Nevertheless, the provisions of the bill fell far short of
The District was allowed to elect a
Mayor and City Council, levy taxes, float bond issues, and assume
control over several areas of government authority formerly
19 controlled by federal agencies. Yet Congress imposed many
limitations on these powers.
Congress could still pass
legislation for the District by means of riders on appropriations
bills and other similar techniques. Furthermore, Congress could restrict or abolish the new limited home rule at any time. 20
Even before the Home Rule Act was passed in 1973, a
statehood movement had already begun in the District.
Julius Hobson, a prominent civil rights leader in the District,
founded the Statehood Party.
And while the Home Rule Act took
some of the steam out of the statehood movement, as most local
politicians set about the more mundane task of trying to derive
benefits from the new limited home rule, the movement did not
m. Although the District was more populous than four states, the idea of statehood was dismissed by most local politicians who
doubted that Congress would seriously consider admitting a black, urban state into the Union. 22. Ever persistent, the District of
See Smith, supra note 7 at 166. 20.
See Id. at 166-67; Schrag, supra, note 5 at 13-14. 21 See Schrag, supra note 5 at 15.
reminiscent of the 19th century City Council attack on black
23 suffrage. It becomes hard to avoid the belief that much of the
opposition to statehood (in the District and in the country at large) comes from whites who fear that statehood for the District
24 of Columbia will give blacks too much power.
Now that I have discussed some of the political history of
the District, I want to respond to the questions put to me last
month by Mr. Fauntroy, the chairman of the Subcommittee on Fiscal
Affairs and Health.
Indeed, the five questions he posed are ones
that are continuously raised as the matter of statehood is
The first question is:
What steps must Congress take
to pass a statehood bill for the (non-federal part of the]
District of Columbia?
The Constitution says •that "New States may be admitted by s.
the Congress into this Union
This provision gives
Congress immense discretion in deciding whether to admit new
states; however, "neither house of Congress has ever voted to
reject or deny admission to the Union by any state which had
petitioned it. 26
Congressional action for admitting states depends, in some respects, on the method the proposed state utilizes to seek admission.

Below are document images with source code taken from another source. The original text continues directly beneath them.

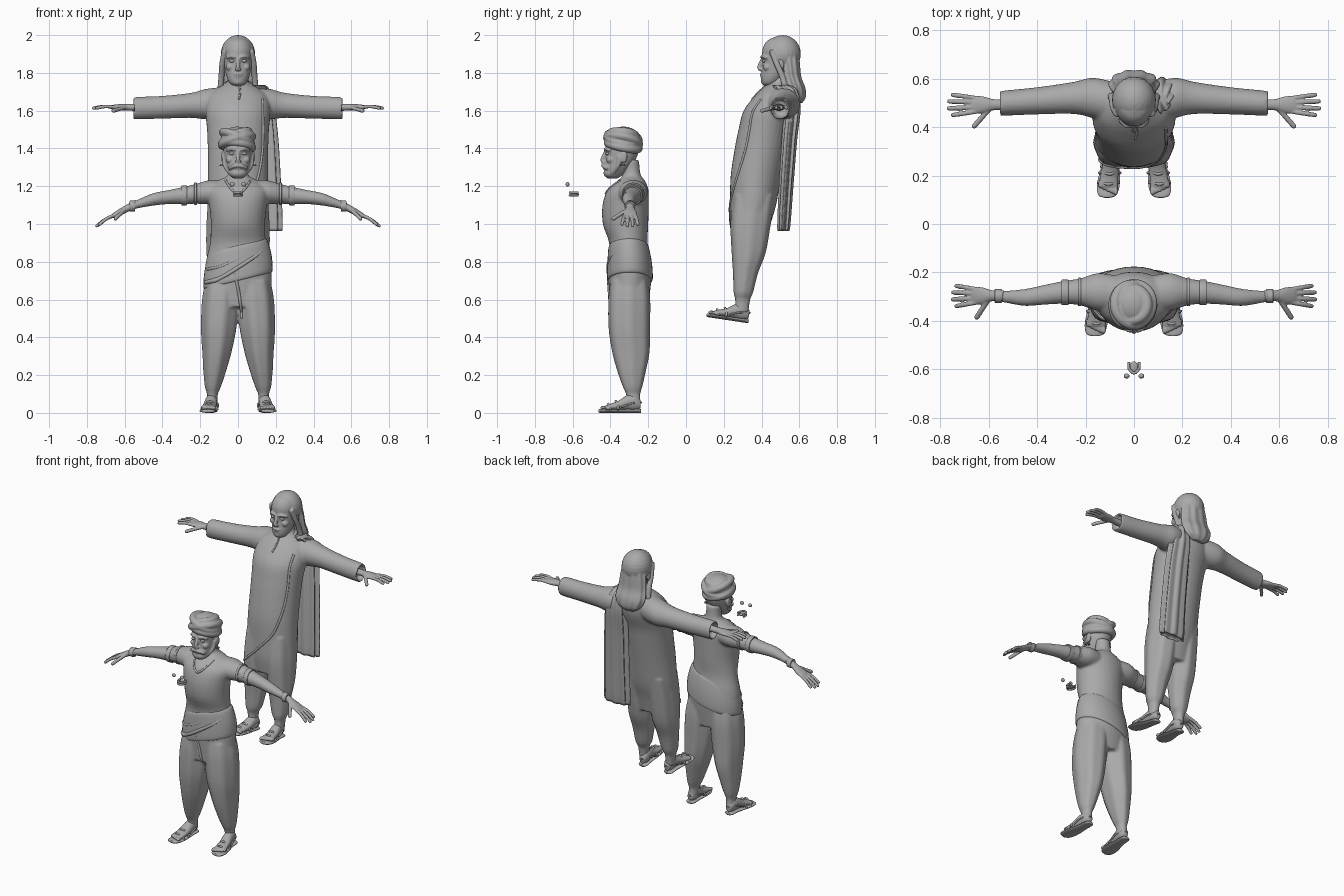
import bpy, bmesh, math
from mathutils import Matrix, Vector
from mathutils.bvhtree import BVHTree

if "Cube" in bpy.data.objects:
    bpy.data.objects.remove(bpy.data.objects["Cube"])

clay = bpy.data.materials.new("clay_grey")
clay.use_nodes = True
clay.diffuse_color = (.4, .4, .4, 1)
clay.node_tree.nodes["Principled BSDF"].inputs["Base Color"].default_value = (.4, .4, .4, 1)

MIRROR = Matrix.Diagonal((-1, 1, 1, 1))
SIDES = (("left", Matrix()), ("right", MIRROR))


def smooth_rows(rows, steps=4):
    """Catmull-Rom interpolation of tuples."""
    out, last = [], len(rows) - 1
    for i in range(last):
        a, b, c, d = (rows[min(max(j, 0), last)] for j in (i - 1, i, i + 1, i + 2))
        for s in range(steps):
            t = s / steps
            out.append([q + t * (r - p + t * (2*p - 5*q + 4*r - s2 + t * (3*(q - r) + s2 - p))) / 2
                        for p, q, r, s2 in zip(a, b, c, d)])
    return out + [list(rows[-1])]


def finish(name, bm, m=Matrix()):
    bm.transform(m)
    bmesh.ops.recalc_face_normals(bm, faces=bm.faces)
    mesh = bpy.data.meshes.new(name)
    bm.to_mesh(mesh)
    bm.free()
    mesh.materials.append(clay)
    mesh.shade_smooth()
    obj = bpy.data.objects.new(name, mesh)
    bpy.context.collection.objects.link(obj)
    return obj


def loft(name, axis, rows, m=Matrix(), pleats=0, depth=.08, n=32):
    """Rows: position on axis, two centre values, two radii."""
    bm, rings = bmesh.new(), []
    for pos, ca, cb, ra, rb in smooth_rows(rows):
        ring = []
        for i in range(n):
            t = math.tau * i / n
            k = 1 + (depth * math.cos(pleats * t) if pleats else 0)
            co = [ca + ra * k * math.cos(t), cb + rb * k * math.sin(t)]
            co.insert("xyz".index(axis), pos)
            ring.append(bm.verts.new(co))
        rings.append(ring)
    for a, b in zip(rings, rings[1:]):
        for i in range(n):
            j = (i + 1) % n
            bm.faces.new((a[i], a[j], b[j], b[i]))
    bm.faces.new(rings[0])
    bm.faces.new(rings[-1])
    return finish(name, bm, m)


def ball(name, loc, size, m=Matrix()):
    bm = bmesh.new()
    bmesh.ops.create_uvsphere(bm, u_segments=24, v_segments=14, radius=1)
    return finish(name, bm, m @ Matrix.Translation(loc) @ Matrix.Diagonal((*size, 1)))


def select(objs):
    bpy.ops.object.select_all(action="DESELECT")
    for o in objs:
        o.select_set(True)
    bpy.context.view_layer.objects.active = objs[0]


def cord(name, pts, radius, m=Matrix(), closed=False, tip=.7):
    curve = bpy.data.curves.new(name, "CURVE")
    curve.dimensions, curve.bevel_depth, curve.bevel_resolution = "3D", radius, 3
    curve.use_fill_caps = True
    pts = pts if closed else smooth_rows(pts)
    line = curve.splines.new("POLY")
    line.points.add(len(pts) - 1)
    line.use_cyclic_u = closed
    for p, co in zip(line.points, pts):
        p.co = (*(m @ Vector(co)), 1)
    if not closed:
        line.points[-1].radius = tip
    obj = bpy.data.objects.new(name, curve)
    bpy.context.collection.objects.link(obj)
    curve.materials.append(clay)
    select([obj])
    bpy.ops.object.convert(target="MESH")
    obj.data.shade_smooth()
    return obj


def ring(name, m, rx, ry, radius):
    pts = [(rx * math.cos(i * math.tau / 40), ry * math.sin(i * math.tau / 40), 0) for i in range(40)]
    return cord(name, pts, radius, m, True)


def fuse(name, objs, voxel=.008, blur=3):
    select(objs)
    bpy.ops.object.join()
    obj = objs[0]
    obj.name = name
    mod = obj.modifiers.new("merge", "REMESH")
    mod.mode, mod.voxel_size, mod.use_smooth_shade = "VOXEL", voxel, True
    mod = obj.modifiers.new("soften", "SMOOTH")
    mod.iterations, mod.factor = blur, .5
    bpy.ops.object.convert(target="MESH")
    obj.data.shade_smooth()
    return obj


def drape(name, body, points, radius):
    """Lay a cord on the front of a body along (x, z) points."""
    bm = bmesh.new()
    bm.from_mesh(body.data)
    tree = BVHTree.FromBMesh(bm)
    bm.free()
    hits = [tree.ray_cast(Vector((x, -2, z)), Vector((0, 1, 0)))[0] for x, z in smooth_rows(points, 3)]
    return cord(name, [tuple(h) for h in hits if h], radius)


def hand(name, m):
    palm = loft("palm", "x", [(-.04, 0, 0, .022, .02), (.02, 0, 0, .023, .018), (.06, 0, 0, .034, .017),
                              (.1, 0, 0, .037, .013), (.115, 0, 0, .03, .008)], m)
    parts = [palm]
    for y, length in ((-.028, .085), (-.01, .102), (.009, .1), (.027, .085)):
        parts.append(cord("finger", [(.09, y, 0), (.1 + length / 2, y * 1.3, .004),
                                     (.11 + length, y * 1.55, -.006)], .0095, m))
    parts.append(cord("thumb", [(.03, -.01, 0), (.07, -.055, -.01), (.105, -.095, -.02)], .011, m))
    fuse(name, parts, .004, 2)


def foot(name, m):
    """Bare foot on a strapped sandal, toes towards -y."""
    loft(name + "_sole", "y", [(-.237, .142, .01, .015, .009), (-.25, .142, .01, .03, .01), (-.31, .145, .01, .034, .01),
                               (-.4, .155, .01, .047, .01), (-.45, .16, .01, .038, .01), (-.462, .16, .01, .015, .008)], m)
    parts = [loft("foot", "y", [(-.24, .14, .045, .018, .022), (-.27, .14, .055, .03, .042), (-.31, .143, .055, .033, .04),
                                (-.36, .15, .038, .036, .025), (-.42, .157, .028, .04, .014)], m)]
    for i in range(5):
        parts.append(ball("toe", (.126 + .016 * i, -.437 + .007 * i, .027), (.011 - .001 * i, .018, .011), m))
    fuse(name, parts, .005, 2)
    for y, x, w, h in ((-.4, .155, .042, .036), (-.36, .15, .043, .05)):
        cord(name + "_strap", [(x - w, y, .015), (x - w * .7, y, h * .8), (x, y - .012, h + .012),
                               (x + w * .7, y, h * .8), (x + w, y, .015)], .006, m, tip=1)
    cord(name + "_heel_strap", [(.107, -.34, .03), (.108, -.29, .05), (.14, -.238, .055),
                                (.175, -.29, .05), (.185, -.34, .03)], .005, m, tip=1)


def face(name, m, extra=()):
    parts = [loft("skull", "z", [(-.13, 0, -.055, .018, .022), (-.115, 0, -.05, .043, .044), (-.08, 0, -.033, .06, .065),
                                 (-.03, 0, -.012, .071, .08), (.02, 0, -.003, .077, .089),
                                 (.07, 0, 0, .076, .089), (.11, 0, .005, .058, .07), (.13, 0, .005, .02, .03)], m),
             cord("nose_bridge", [(0, -.085, .02), (0, -.1, -.01), (0, -.11, -.036)], .011, m, tip=1),
             ball("nose_tip", (0, -.102, -.04), (.018, .013, .01), m),
             ball("upper_lip", (0, -.094, -.068), (.025, .011, .006), m),
             ball("lower_lip", (0, -.091, -.08), (.02, .011, .006), m),
             ball("chin", (0, -.08, -.108), (.022, .018, .016), m)]
    for _, s in SIDES:
        parts += [cord("brow", [(.012, -.093, .022), (.035, -.09, .028), (.06, -.065, .018)], .008, m @ s),
                  ball("cheek", (.042, -.063, -.03), (.022, .024, .02), m @ s),
                  ball("ear", (.08, .005, -.015), (.009, .02, .032), m @ s)]
    fuse(name, parts + list(extra), .0045, 2)
    for side, s in SIDES:
        ball(f"{name}_{side}_eye", (.032, -.082, .003), (.015, .01, .008), m @ s)


# Shorter man: torso, draped trousers, bare arms
parts = [loft("torso", "z", [(.56, 0, -.3, .178, .1), (.72, 0, -.297, .178, .115), (.8, 0, -.298, .17, .111),
                             (.9, 0, -.305, .148, .102), (1, 0, -.32, .143, .12), (1.1, 0, -.32, .152, .122),
                             (1.18, 0, -.307, .16, .108), (1.23, 0, -.29, .105, .072),
                             (1.26, 0, -.288, .052, .048), (1.34, 0, -.295, .046, .046)])]
for side, s in SIDES:
    parts.append(loft("leg", "z", [(.05, .137, -.275, .029, .036), (.1, .135, -.28, .029, .038), (.14, .132, -.283, .043, .052),
                                   (.22, .122, -.288, .06, .075), (.32, .11, -.292, .077, .098), (.45, .1, -.3, .094, .109),
                                   (.6, .09, -.3, .098, .11), (.7, .08, -.3, .09, .1)], s, 7, .03))
    parts.append(loft("arm", "x", [(.06, -.285, 1.17, .07, .06), (.15, -.28, 1.168, .077, .064), (.22, -.28, 1.16, .056, .053),
                                   (.29, -.282, 1.15, .047, .046), (.37, -.292, 1.142, .041, .037),
                                   (.45, -.303, 1.13, .035, .033), (.53, -.3, 1.106, .025, .023),
                                   (.58, -.296, 1.088, .022, .019)], s))
    for label, x, y, z, r in (("thin_armband", .225, -.28, 1.16, .058), ("wide_armband", .285, -.282, 1.151, .052),
                              ("bracelet", .56, -.297, 1.095, .028)):
        w = .006 if "thin" in label else .013
        loft(f"{side}_{label}", "x", [(x - w, y, z, r * .9, r * .9), (x - w, y, z, r, r),
                                      (x + w, y, z, r, r), (x + w, y, z, r * .9, r * .9)], s)
    hand(f"short_man_{side}_hand", s @ Matrix.Translation((.57, -.296, 1.092)) @ Matrix.Rotation(.5, 4, "Y"))
    foot(f"short_man_{side}_foot", s)
    ring(f"{side}_earring", s @ Matrix.Translation((.083, -.335, 1.31)), .011, .011, .004)
short_body = fuse("short_man_body", parts)

# Waist sash, vest edges and necklace
drape("sash_edge", short_body, [(-.17, .69), (-.1, .71), (0, .77), (.09, .83), (.14, .87)], .012)
drape("sash_fold", short_body, [(-.16, .76), (-.08, .78), (.02, .83), (.13, .9)], .008)
drape("dhoti_fold", short_body, [(-.02, .74), (0, .66), (.015, .56), (.02, .5)], .008)
drape("necklace", short_body, [(-.065, 1.23), (-.04, 1.19), (0, 1.16), (.04, 1.19), (.065, 1.23)], .006)
shear = Matrix.Translation((0, 0, .77))
shear[2][0] = .25
loft("hip_wrap", "z", [(-.07, 0, -.297, .17, .108), (-.06, 0, -.297, .183, .121), (.02, 0, -.298, .178, .118),
                       (.1, 0, -.303, .158, .108), (.12, 0, -.304, .14, .098)], shear)

# Bearded head and wound turban
head = Matrix.Translation((0, -.335, 1.37))
beard = [ball("beard", (0, -.062, -.1), (.048, .04, .03), head)]
for _, s in SIDES:
    beard.append(cord("moustache", [(0, -.103, -.06), (.025, -.1, -.064), (.048, -.08, -.076)], .011, head @ s))
    beard.append(cord("sideburn", [(.072, -.015, -.01), (.067, -.025, -.06), (.035, -.06, -.105)], .014, head @ s))
face("bearded_head", head, beard)
wraps = [ball("turban_crown", (-.005, -.332, 1.44), (.088, .094, .076))]
for z, tilt, pitch, r in ((1.415, .15, -.2, .08), (1.44, -.3, -.2, .083), (1.455, .4, -.15, .08), (1.475, -.25, -.1, .062)):
    turn = Matrix.Translation((-.005, -.333, z)) @ Matrix.Rotation(tilt, 4, "Y") @ Matrix.Rotation(pitch, 4, "X")
    wraps.append(ring("wrap", turn, r, r * 1.04, .022))
fuse("turban", wraps, .005, 2)

# Taller man: long robe, sleeves, narrow trousers
parts = [loft("robe", "z", [(.9, 0, .335, .15, .09), (1, 0, .34, .16, .108), (1.1, 0, .355, .163, .122), (1.25, 0, .37, .16, .134),
                            (1.4, 0, .395, .16, .137), (1.5, 0, .415, .164, .137), (1.6, 0, .445, .172, .14),
                            (1.68, 0, .478, .155, .112), (1.725, 0, .492, .1, .08),
                            (1.755, 0, .5, .055, .055), (1.84, 0, .505, .048, .05)])]
for side, s in SIDES:
    parts.append(loft("leg", "z", [(.53, .097, .295, .028, .036), (.6, .097, .3, .032, .04), (.64, .095, .304, .05, .052),
                                   (.74, .09, .315, .066, .066), (.85, .085, .332, .08, .09),
                                   (1, .08, .342, .085, .106), (1.15, .075, .36, .08, .11)], s, 7, .03))
    parts.append(loft("sleeve", "x", [(.08, .5, 1.645, .085, .08), (.17, .52, 1.635, .083, .08), (.25, .52, 1.628, .066, .066),
                                      (.4, .508, 1.618, .056, .06), (.545, .498, 1.613, .051, .059),
                                      (.55, .498, 1.613, .043, .05), (.52, .498, 1.613, .036, .04)], s))
    hand(f"tall_man_{side}_hand", s @ Matrix.Translation((.56, .492, 1.618)))
    lift = Matrix.Translation((-.05, .567, .475)) @ Matrix.Translation((0, -.24, 0)) \
        @ Matrix.Rotation(-.15, 4, "X") @ Matrix.Translation((0, .24, 0))
    foot(f"tall_man_{side}_foot", s @ lift)
tall_body = fuse("tall_man_body", parts)

# Robe edge, collar and pleated shoulder cloth
drape("robe_edge", tall_body, [(.13, 1.66), (.13, 1.4), (.09, 1.2), (0, 1.08), (-.1, .98), (-.145, .94)], .007)
drape("neck_slit", tall_body, [(.005, 1.74), (.012, 1.7), (.005, 1.66)], .005)
ring("collar", Matrix.Translation((0, .492, 1.735)) @ Matrix.Rotation(.3, 4, "X"), .068, .066, .01)
loft("shoulder_cloth", "z", [(.975, .14, .515, .07, .02), (.98, .14, .517, .085, .03), (1.2, .135, .53, .082, .034),
                             (1.45, .125, .548, .078, .036), (1.62, .115, .562, .068, .04),
                             (1.71, .11, .53, .05, .05), (1.735, .11, .5, .03, .04)], pleats=8, depth=.14, n=64)

# Long-haired head
head = Matrix.Translation((0, .495, 1.86))
face("long_haired_head", head)
hair = [ball("cap", (0, .512, 1.9), (.091, .096, .1)),
        loft("mane", "z", [(1.93, 0, .54, .07, .055), (1.85, 0, .55, .087, .053), (1.78, 0, .56, .095, .05),
                           (1.72, 0, .58, .102, .052), (1.67, 0, .592, .08, .042), (1.64, 0, .595, .04, .02)],
             pleats=10, depth=.05, n=60)]
for _, s in SIDES:
    hair.append(cord("lock", [(.07, .455, 1.92), (.083, .48, 1.85), (.088, .51, 1.78), (.095, .53, 1.7)], .016, s))
fuse("long_hair", hair, .005, 1)

# Loose eyes and teeth floating in front
for side, s in SIDES:
    ball(f"loose_{side}_eye", (.03, -.627, 1.21), (.012, .01, .012), s)
for label, z in (("upper", 1.167), ("lower", 1.152)):
    cord(f"loose_{label}_teeth", [(-.021, -.57, z), (-.02, -.598, z), (0, -.615, z), (.02, -.598, z), (.021, -.57, z)],
         .006, tip=1)
ball("loose_tongue", (0, -.59, 1.157), (.016, .024, .007))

Proposals for statehood have
typically made use of one of the following five methods in seeking admission to the Union:
A direct act of Congress, without preliminaries.
A joint resolution of Congress, dealing with a foreign
The passage of an enabling act, followed by the
the area seeking admission, without Congressional
sanction, followed by a request for Congressional
approval, through an act of admission.
5) Prior action by the people on the assumption that they
27 could enter into the Union as of right. The residents of the District of Columbia have chosen to pursue statehood by method four: Prior preparation of constitution by i.
the people of the area.
Regardless of the procedures a state
follows in seeking admission into the Union, however, Congress
26 Davila-Colon, Equal citizenship, Self-Determination and the U.S. Statehood Process: A Constitutional and Historical Analysis, 13 Case W. Res, 315, 317 (1981) (hereinafter cited as Equal Citizenship).
Park, Admission of States and the Declaration of Independence, 33 Temp. L.Q. 403, 405 (1960).